Further Education Commissioner Dr David Collins (pictured above) has ended his involvement at two more FE and skills providers.
Lancashire Adult Learning (LAL), which was told by Dr Collins earlier this year to scale down its skills offer, has been told by Skills Minister Nick Boles that Dr Collins’ input was no longer needed.
Mr Boles also wrote to Stratford Upon Avon College last month (October) to say that Dr Collins’ intervention there had ended, too.
It comes after similar notes from the minister were sent to Barnfield College and Weymouth College outlining they no longer needed Dr Collins’ help.

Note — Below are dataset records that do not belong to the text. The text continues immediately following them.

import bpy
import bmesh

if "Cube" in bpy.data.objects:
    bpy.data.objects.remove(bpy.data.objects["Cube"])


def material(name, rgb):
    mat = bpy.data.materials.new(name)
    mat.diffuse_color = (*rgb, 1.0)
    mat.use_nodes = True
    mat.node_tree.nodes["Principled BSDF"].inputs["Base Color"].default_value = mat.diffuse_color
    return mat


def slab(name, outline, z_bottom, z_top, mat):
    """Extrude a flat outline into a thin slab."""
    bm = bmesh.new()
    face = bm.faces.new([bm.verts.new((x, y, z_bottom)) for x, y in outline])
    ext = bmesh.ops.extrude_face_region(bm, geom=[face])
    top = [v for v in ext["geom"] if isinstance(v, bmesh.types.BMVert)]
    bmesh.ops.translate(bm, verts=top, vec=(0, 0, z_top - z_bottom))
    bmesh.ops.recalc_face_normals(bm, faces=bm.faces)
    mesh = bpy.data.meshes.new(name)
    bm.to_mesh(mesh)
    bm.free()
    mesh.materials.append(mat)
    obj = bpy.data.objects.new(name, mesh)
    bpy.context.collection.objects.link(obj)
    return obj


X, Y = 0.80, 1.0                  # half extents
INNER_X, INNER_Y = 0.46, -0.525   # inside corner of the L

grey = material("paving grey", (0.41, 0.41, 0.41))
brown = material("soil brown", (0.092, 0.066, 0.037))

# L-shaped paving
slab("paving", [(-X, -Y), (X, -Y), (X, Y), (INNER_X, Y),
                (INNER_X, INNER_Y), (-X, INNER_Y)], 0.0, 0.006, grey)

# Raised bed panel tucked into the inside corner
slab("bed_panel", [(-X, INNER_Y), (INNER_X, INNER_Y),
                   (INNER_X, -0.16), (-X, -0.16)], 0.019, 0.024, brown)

The letter to LAL, which is run by Lancashire County Council and has round 22,000 learners, brings to an end the process which began with Dr Collins’ initial visit in January, following an inadequate rating from Ofsted in November.
The adviser’s report says: “Lancashire Adult and Community Learning is being transformed.”
It continues: “There is clear evidence of a changing culture.”
Amanda Melton, LAL’s interim principal, said she was “delighted” at the news.
“The staff and students have responded extremely positively to the changes, and I applaud them for their hard work and enthusiasm,” added Ms Melton.
One of Dr Collins’ seven recommendations in his initial report, published in March, was that LAL “should restrict its activities to adult and community learning”.
While the minister’s letter to LAL has not yet been published, a spokesperson said that apprenticeship provision was the only programme that had been affected.
At the time of the Ofsted inspection in November there were around 300 apprentices being trained at LAL.
The “vast majority” of these learners completed their programme with LAL, the spokesperson said.
Employers were given support to find alternative training providers for their apprenticeships, the spokesperson added.
Mr Boles’ letter to Stratford Upon Avon College, published on October 27, marks the end of a 17-month long intervention by the FE Commissioner, which was triggered after the Skills Funding Agency (SFA) rated the college’s finances as inadequate.
In his letter, Mr Boles said he was “encouraged by the actions taken by the college to implement the necessary improvements”.
Dr Collins’ recommendations to the college following his first visit in May 2014 included “significantly” refreshing the board to include “a majority of new members”.
Principal Nicola Mannock would “benefit from being mentored by an experience principal”.
Her appointment, without a competitive recruitment process, had led a number of governors to resign in protest, and was described by Dr Collins as “questionable”.
The college, which has around 4,300 learners, was rated good by Ofsted at its most recent inspection in March.
No one from Stratford Upon Avon College was available for comment.
A spokesperson for the Department for Business, Innovation and Skills said the commissioner’s involvement had also ended at City of Liverpool College, K College, City of Wolverhampton College, Bicton College, Norton Radstock College and Warrington Borough Council.
Somerset College merger plans approved by Dr Collins
A college has had its merger plans approved by the FE Commissioner after he was sent in over financial concerns.
Somerset College of Arts and Technology, in Taunton, was already in the process of developing plans to merge with another local college when it received an inadequate rating for financial health from the Skills Funding Agency (SFA) in June, triggering Dr Collins’ involvement.
In his report, which was published last week, Dr Collins recommended the college leadership team should “be supported in their merger proposals”. It was a conclusion agreed upon by Skills Minister Nick Boles in his letter to the college.
Somerset College principal Rachel Davies has since opened a consultation on merging with Bridgewater College, also in Somerset, and rated as outstanding in 2007 after last inspection.
Dr Collins said Somerset College, which has around 7,700 learners and was rated good overall at its most recent Ofsted inspection in 2011, had “many strengths” but was “struggling to maintain financial stability in the face of demographic changes and a highly competitive environment”.
A Somerset College spokesperson said it had been “encouraged to continue” in the merger plans by the FE Commissioner.
Meanwhile, 31,500-learner Birmingham Metropolitan College has had its past financial management branded “not acceptable” by Dr Collins.
The FE Commissioner was sent into the college in August after it requested “exceptional financial support” (EFS) from the Skills Funding Agency. However, Dr Collins also welcomed progress made at the college, which was given £4.5m in EFS during the twelve months to July. Read more on this story.